PROVIDED INFORMATION below:

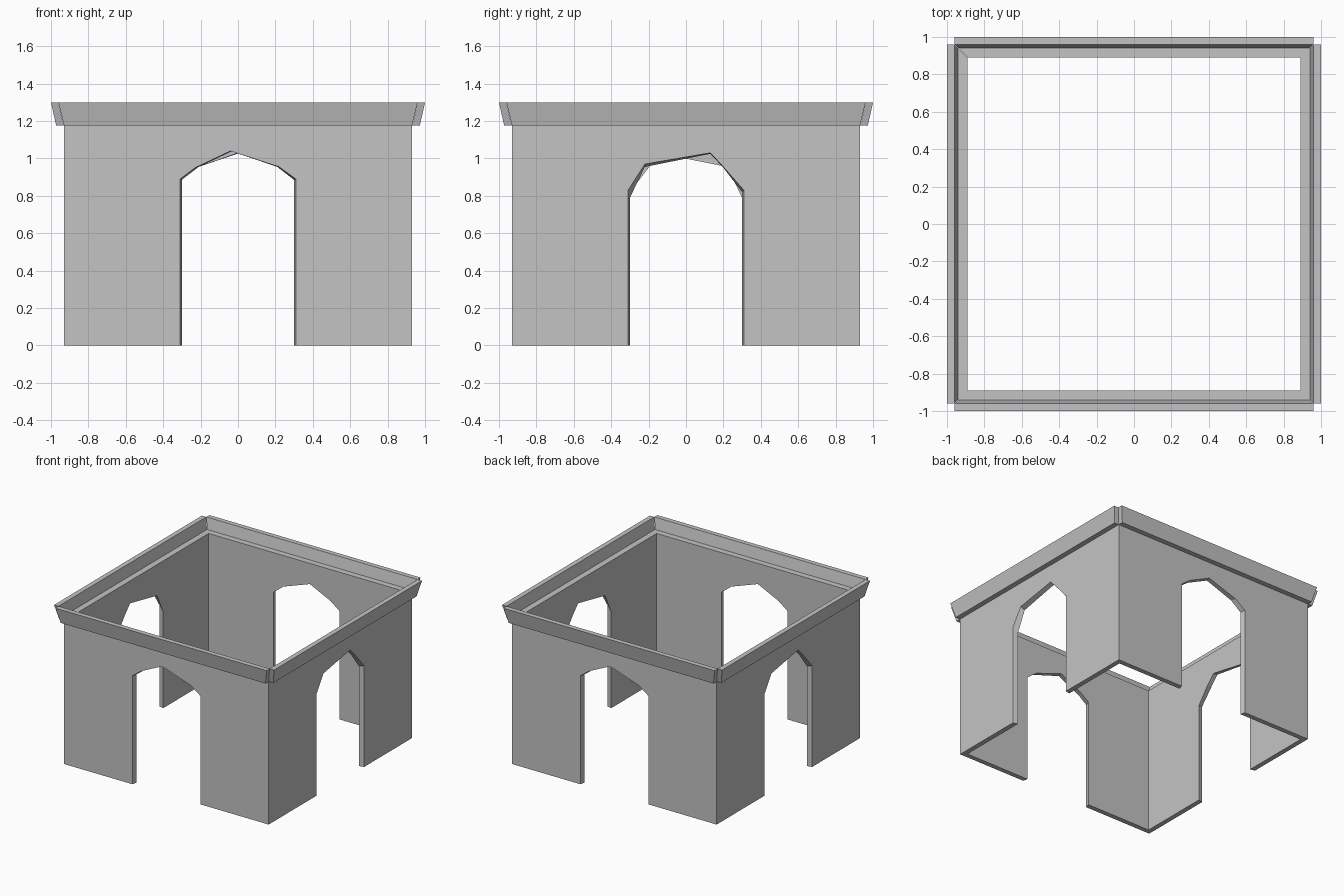
import bpy
import bmesh
from math import pi
from mathutils import Matrix

cube = bpy.data.objects.get("Cube")
if cube:
    bpy.data.objects.remove(cube, do_unlink=True)

GREY = 0.55
stone = bpy.data.materials.new("grey_stone")
stone.use_nodes = True
stone.diffuse_color = (GREY, GREY, GREY, 1)
stone.node_tree.nodes["Principled BSDF"].inputs["Base Color"].default_value = (GREY, GREY, GREY, 1)

WALL_TOP = 1.21
OUTER, INNER = 0.93, 0.89


def loft(name, ring_a, ring_b, caps, skip=(), angle=0):
    """Join two matching rings of points, turned about the centre."""
    bm = bmesh.new()
    a = [bm.verts.new(p) for p in ring_a]
    b = [bm.verts.new(p) for p in ring_b]
    n = len(a)
    for i in range(n):
        if i not in skip:
            j = (i + 1) % n
            bm.faces.new((a[i], a[j], b[j], b[i]))
    if caps:
        bm.faces.new(a[::-1])
        bm.faces.new(b)
    bmesh.ops.recalc_face_normals(bm, faces=bm.faces)
    # The outermost face must point outward
    front = min(bm.faces, key=lambda f: f.calc_center_median().y)
    if front.normal.y > 0:
        bmesh.ops.reverse_faces(bm, faces=bm.faces)
    bm.transform(Matrix.Rotation(angle, 4, "Z"))
    mesh = bpy.data.meshes.new(name)
    bm.to_mesh(mesh)
    bm.free()
    mesh.materials.append(stone)
    obj = bpy.data.objects.new(name, mesh)
    bpy.context.collection.objects.link(obj)
    return obj


def wall_ring(half, depth, opening, arch):
    """Wall outline with a doorway cut up from the ground."""
    outline = [(-half, 0), (-opening, 0), *arch, (opening, 0), (half, 0),
               (half, WALL_TOP), (-half, WALL_TOP)]
    return [(x, -depth, z) for x, z in outline]


# Arch outlines as (across, height), outer face then inner face
pointed = ([(-.31, .89), (-.23, .95), (-.04, 1.04), (.22, .955), (.31, .89)],
           [(-.30, .89), (-.22, .95), (-.03, 1.04), (.21, .955), (.30, .885)])
broken = ([(-.31, .83), (-.22, .97), (.13, 1.03), (.20, .955), (.31, .83)],
          [(-.30, .79), (-.22, .955), (.13, 1.025), (.20, .95), (.30, .82)])

# Trim cross-section as (distance from centre, height)
TRIM = [(.93, 1.175), (.972, 1.175), (1.0, 1.30), (.96, 1.30), (.94, WALL_TOP), (.93, WALL_TOP)]


def trim_ring(side):
    # Ends lean outward with height
    return [(side * (.93 + .03 * (z - 1.175) / .125), -d, z) for d, z in TRIM]


sides = [("front", pointed), ("left", broken), ("back", pointed), ("right", broken)]
for k, (side, (outer_arch, inner_arch)) in enumerate(sides):
    turn = k * pi / 2
    # Mitred wall ends meet the neighbouring walls, so they stay open
    ends = (len(outer_arch) + 3, len(outer_arch) + 5)
    loft(side + "_wall",
         wall_ring(OUTER, OUTER, .31, outer_arch),
         wall_ring(INNER, INNER, .30, inner_arch), True, ends, turn)
    loft(side + "_cornice", trim_ring(-1), trim_ring(1), True, (), turn)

End of PROVIDED INFORMATION.

◆ EXERCISE ◆
Using the records above, determine how many lines hold the word "data", and answer with that figure only.

◆ FINISHED EXERCISE ◆
5